- About this exercise -
Each record below gets repeated exactly, and pictures stay out of the copy.

(Materials provided Opens)

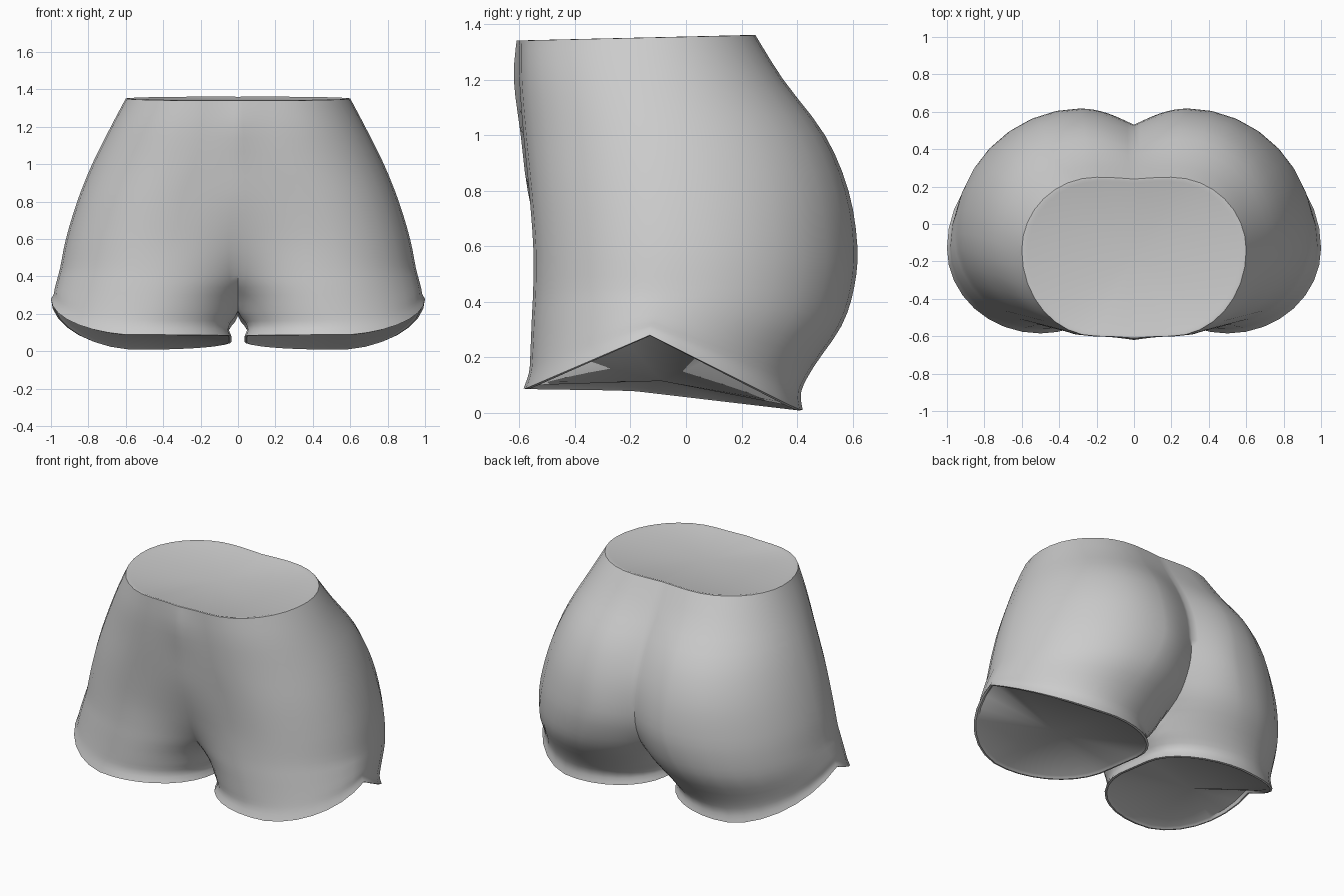
import bpy, bmesh, math
from mathutils import Vector

if "Cube" in bpy.data.objects:
    bpy.data.objects.remove(bpy.data.objects["Cube"])

fabric = bpy.data.materials.new("light grey fabric")
fabric.diffuse_color = (0.6, 0.6, 0.6, 1)
fabric.use_nodes = True
fabric.node_tree.nodes["Principled BSDF"].inputs["Base Color"].default_value = fabric.diffuse_color

SEG, INNER, STEPS = 8, 6, 3      # columns per arc, inner-thigh columns, rows between key rings
CROTCH = 7                       # key ring where the legs separate

# level, front peak x, back peak x, front centre y, front peak y, side x, side y,
# back peak y, back centre y, centre x, roundness of the inner arcs
KEYS = [
    (1.36, .20, .20, -.61, -.60, .60, -.14, .25, .24, 0, 0),
    (1.20, .22, .24, -.62, -.60, .68, -.12, .35, .33, 0, 0),
    (1.00, .26, .27, -.595, -.585, .78, -.08, .50, .44, 0, 0),
    (0.80, .34, .28, -.57, -.565, .86, -.06, .585, .515, 0, 0),
    (0.60, .40, .28, -.52, -.55, .92, -.05, .617, .53, 0, 0),
    (0.45, .42, .32, -.46, -.55, .95, -.06, .605, .49, 0, .1),
    (0.70, .44, .38, -.38, -.555, .965, -.08, .56, .39, 0, .35),
    (0.36, .47, .44, -.20, -.56, .98, -.11, .46, .16, 0, .75),
    (0.15, .50, .49, -.18, -.565, .985, -.13, .415, .08, .05, 1),
    (0.00, .50, .49, -.18, -.585, 1.0, -.13, .42, .08, .035, 1),
]


def hem_height(y, outer):
    """Hem rises to a peak at the outer seam and is nearly level inside the leg."""
    level = .088 - .015 * (y + .58) - .06 * max(0, y + .2) / .6
    if not outer:
        return level
    dy = y + .13
    peak = .28 - (.43 * -dy if dy < 0 else .5 * dy)
    return max(level, peak)


def ring(index):
    lvl, xf, xb, yfc, yf, xs, ys, yb, ybc, xc, rnd = KEYS[index]
    pts = []

    def inner_arc(t, xp, yc, yp):
        a = t * math.pi / 2
        w = (1 - rnd) * t + rnd * (1 - math.cos(a))
        return (xc + (xp - xc) * w, yc + (yp - yc) * math.sin(a), False)

    def outer_arc(t, xp, yp):
        a = t * math.pi / 2
        return (xp + (xs - xp) * math.sin(a), ys + (yp - ys) * math.cos(a), True)

    pts += [inner_arc(i / SEG, xf, yfc, yf) for i in range(SEG)]
    pts += [outer_arc(i / SEG, xf, yf) for i in range(SEG)]
    pts += [outer_arc(1 - i / SEG, xb, yb) for i in range(SEG)]
    pts += [inner_arc(1 - i / SEG, xb, ybc, yb) for i in range(SEG + 1)]
    if index >= CROTCH:
        pts += [(xc, ybc + (yfc - ybc) * i / INNER, False) for i in range(1, INNER)]
    out = []
    for x, y, outer in pts:
        if index == 0:
            z = 1.354 + .023 * y
        elif index < 6:
            z = lvl
        else:
            h = hem_height(y, outer)
            z = h + lvl * (.45 - h)
        out.append(Vector((x, y, z)))
    return out


def spline(a, b, c, d, t):
    return .5 * (2 * b + (c - a) * t + (2 * a - 5 * b + 4 * c - d) * t * t
                 + (3 * b - a - 3 * c + d) * t ** 3)


keys = [ring(i) for i in range(len(KEYS))]
OPEN = 4 * SEG + 1
rows = []
for k in range(len(keys) - 1):
    first = 0 if k < CROTCH else CROTCH
    for s in range(STEPS):
        row = []
        for c in range(len(keys[k])):
            lo = CROTCH if c >= OPEN else 0
            p = [keys[min(max(k + o, lo), len(keys) - 1)][c] for o in (-1, 0, 1, 2)]
            v = spline(*p, s / STEPS)
            v.x = max(v.x, 0)
            if k < CROTCH and c in (0, OPEN - 1):
                v.x = 0
            row.append(v)
        rows.append(row)
rows.append(keys[-1])

bm = bmesh.new()


def build_half(side):
    def vert(p):
        return bm.verts.new((p.x * side, p.y, p.z))

    grid = [[vert(p) for p in row] for row in rows]
    # body and leg walls
    for a, b in zip(grid, grid[1:]):
        n = len(a)
        closed = n > OPEN
        for i in range(n if closed else n - 1):
            j = (i + 1) % n
            bm.faces.new((a[i], a[j], b[j], b[i]))

    # caps: a rounded rim, then a fan to the middle
    def cap(points, edge, mid, dz, closed):
        n = len(points)
        for scale, lift in ((.975, -.2 * dz), (.945, dz)):
            inner = [vert(Vector((mid.x + (p.x - mid.x) * scale,
                                  mid.y + (p.y - mid.y) * scale, p.z + lift)))
                     for p in points]
            for i in range(n if closed else n - 1):
                j = (i + 1) % n
                bm.faces.new((edge[i], edge[j], inner[j], inner[i]))
            edge = inner
        centre = vert(mid)
        for i in range(n if closed else n - 1):
            bm.faces.new((edge[i], edge[(i + 1) % n], centre))

    cap(rows[0], grid[0], Vector((0, -.18, 1.345)), -.004, False)
    cap(rows[-1], grid[-1], Vector((.52, -.09, .115)), .012, True)


for side in (1, -1):
    build_half(side)
bmesh.ops.remove_doubles(bm, verts=bm.verts, dist=.0005)
bmesh.ops.recalc_face_normals(bm, faces=bm.faces)

mesh = bpy.data.meshes.new("shorts")
bm.to_mesh(mesh)
bm.free()
mesh.materials.append(fabric)
shorts = bpy.data.objects.new("shorts", mesh)
bpy.context.collection.objects.link(shorts)

# smooth cloth with crisp hems
bpy.context.view_layer.objects.active = shorts
shorts.select_set(True)
bpy.ops.object.shade_smooth_by_angle(angle=math.radians(50))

(Materials provided Closes)

- Task response -
import bpy, bmesh, math
from mathutils import Vector

if "Cube" in bpy.data.objects:
    bpy.data.objects.remove(bpy.data.objects["Cube"])

fabric = bpy.data.materials.new("light grey fabric")
fabric.diffuse_color = (0.6, 0.6, 0.6, 1)
fabric.use_nodes = True
fabric.node_tree.nodes["Principled BSDF"].inputs["Base Color"].default_value = fabric.diffuse_color

SEG, INNER, STEPS = 8, 6, 3      # columns per arc, inner-thigh columns, rows between key rings
CROTCH = 7                       # key ring where the legs separate

# level, front peak x, back peak x, front centre y, front peak y, side x, side y,
# back peak y, back centre y, centre x, roundness of the inner arcs
KEYS = [
    (1.36, .20, .20, -.61, -.60, .60, -.14, .25, .24, 0, 0),
    (1.20, .22, .24, -.62, -.60, .68, -.12, .35, .33, 0, 0),
    (1.00, .26, .27, -.595, -.585, .78, -.08, .50, .44, 0, 0),
    (0.80, .34, .28, -.57, -.565, .86, -.06, .585, .515, 0, 0),
    (0.60, .40, .28, -.52, -.55, .92, -.05, .617, .53, 0, 0),
    (0.45, .42, .32, -.46, -.55, .95, -.06, .605, .49, 0, .1),
    (0.70, .44, .38, -.38, -.555, .965, -.08, .56, .39, 0, .35),
    (0.36, .47, .44, -.20, -.56, .98, -.11, .46, .16, 0, .75),
    (0.15, .50, .49, -.18, -.565, .985, -.13, .415, .08, .05, 1),
    (0.00, .50, .49, -.18, -.585, 1.0, -.13, .42, .08, .035, 1),
]


def hem_height(y, outer):
    """Hem rises to a peak at the outer seam and is nearly level inside the leg."""
    level = .088 - .015 * (y + .58) - .06 * max(0, y + .2) / .6
    if not outer:
        return level
    dy = y + .13
    peak = .28 - (.43 * -dy if dy < 0 else .5 * dy)
    return max(level, peak)


def ring(index):
    lvl, xf, xb, yfc, yf, xs, ys, yb, ybc, xc, rnd = KEYS[index]
    pts = []

    def inner_arc(t, xp, yc, yp):
        a = t * math.pi / 2
        w = (1 - rnd) * t + rnd * (1 - math.cos(a))
        return (xc + (xp - xc) * w, yc + (yp - yc) * math.sin(a), False)

    def outer_arc(t, xp, yp):
        a = t * math.pi / 2
        return (xp + (xs - xp) * math.sin(a), ys + (yp - ys) * math.cos(a), True)

    pts += [inner_arc(i / SEG, xf, yfc, yf) for i in range(SEG)]
    pts += [outer_arc(i / SEG, xf, yf) for i in range(SEG)]
    pts += [outer_arc(1 - i / SEG, xb, yb) for i in range(SEG)]
    pts += [inner_arc(1 - i / SEG, xb, ybc, yb) for i in range(SEG + 1)]
    if index >= CROTCH:
        pts += [(xc, ybc + (yfc - ybc) * i / INNER, False) for i in range(1, INNER)]
    out = []
    for x, y, outer in pts:
        if index == 0:
            z = 1.354 + .023 * y
        elif index < 6:
            z = lvl
        else:
            h = hem_height(y, outer)
            z = h + lvl * (.45 - h)
        out.append(Vector((x, y, z)))
    return out


def spline(a, b, c, d, t):
    return .5 * (2 * b + (c - a) * t + (2 * a - 5 * b + 4 * c - d) * t * t
                 + (3 * b - a - 3 * c + d) * t ** 3)


keys = [ring(i) for i in range(len(KEYS))]
OPEN = 4 * SEG + 1
rows = []
for k in range(len(keys) - 1):
    first = 0 if k < CROTCH else CROTCH
    for s in range(STEPS):
        row = []
        for c in range(len(keys[k])):
            lo = CROTCH if c >= OPEN else 0
            p = [keys[min(max(k + o, lo), len(keys) - 1)][c] for o in (-1, 0, 1, 2)]
            v = spline(*p, s / STEPS)
            v.x = max(v.x, 0)
            if k < CROTCH and c in (0, OPEN - 1):
                v.x = 0
            row.append(v)
        rows.append(row)
rows.append(keys[-1])

bm = bmesh.new()


def build_half(side):
    def vert(p):
        return bm.verts.new((p.x * side, p.y, p.z))

    grid = [[vert(p) for p in row] for row in rows]
    # body and leg walls
    for a, b in zip(grid, grid[1:]):
        n = len(a)
        closed = n > OPEN
        for i in range(n if closed else n - 1):
            j = (i + 1) % n
            bm.faces.new((a[i], a[j], b[j], b[i]))

    # caps: a rounded rim, then a fan to the middle
    def cap(points, edge, mid, dz, closed):
        n = len(points)
        for scale, lift in ((.975, -.2 * dz), (.945, dz)):
            inner = [vert(Vector((mid.x + (p.x - mid.x) * scale,
                                  mid.y + (p.y - mid.y) * scale, p.z + lift)))
                     for p in points]
            for i in range(n if closed else n - 1):
                j = (i + 1) % n
                bm.faces.new((edge[i], edge[j], inner[j], inner[i]))
            edge = inner
        centre = vert(mid)
        for i in range(n if closed else n - 1):
            bm.faces.new((edge[i], edge[(i + 1) % n], centre))

    cap(rows[0], grid[0], Vector((0, -.18, 1.345)), -.004, False)
    cap(rows[-1], grid[-1], Vector((.52, -.09, .115)), .012, True)


for side in (1, -1):
    build_half(side)
bmesh.ops.remove_doubles(bm, verts=bm.verts, dist=.0005)
bmesh.ops.recalc_face_normals(bm, faces=bm.faces)

mesh = bpy.data.meshes.new("shorts")
bm.to_mesh(mesh)
bm.free()
mesh.materials.append(fabric)
shorts = bpy.data.objects.new("shorts", mesh)
bpy.context.collection.objects.link(shorts)

# smooth cloth with crisp hems
bpy.context.view_layer.objects.active = shorts
shorts.select_set(True)
bpy.ops.object.shade_smooth_by_angle(angle=math.radians(50))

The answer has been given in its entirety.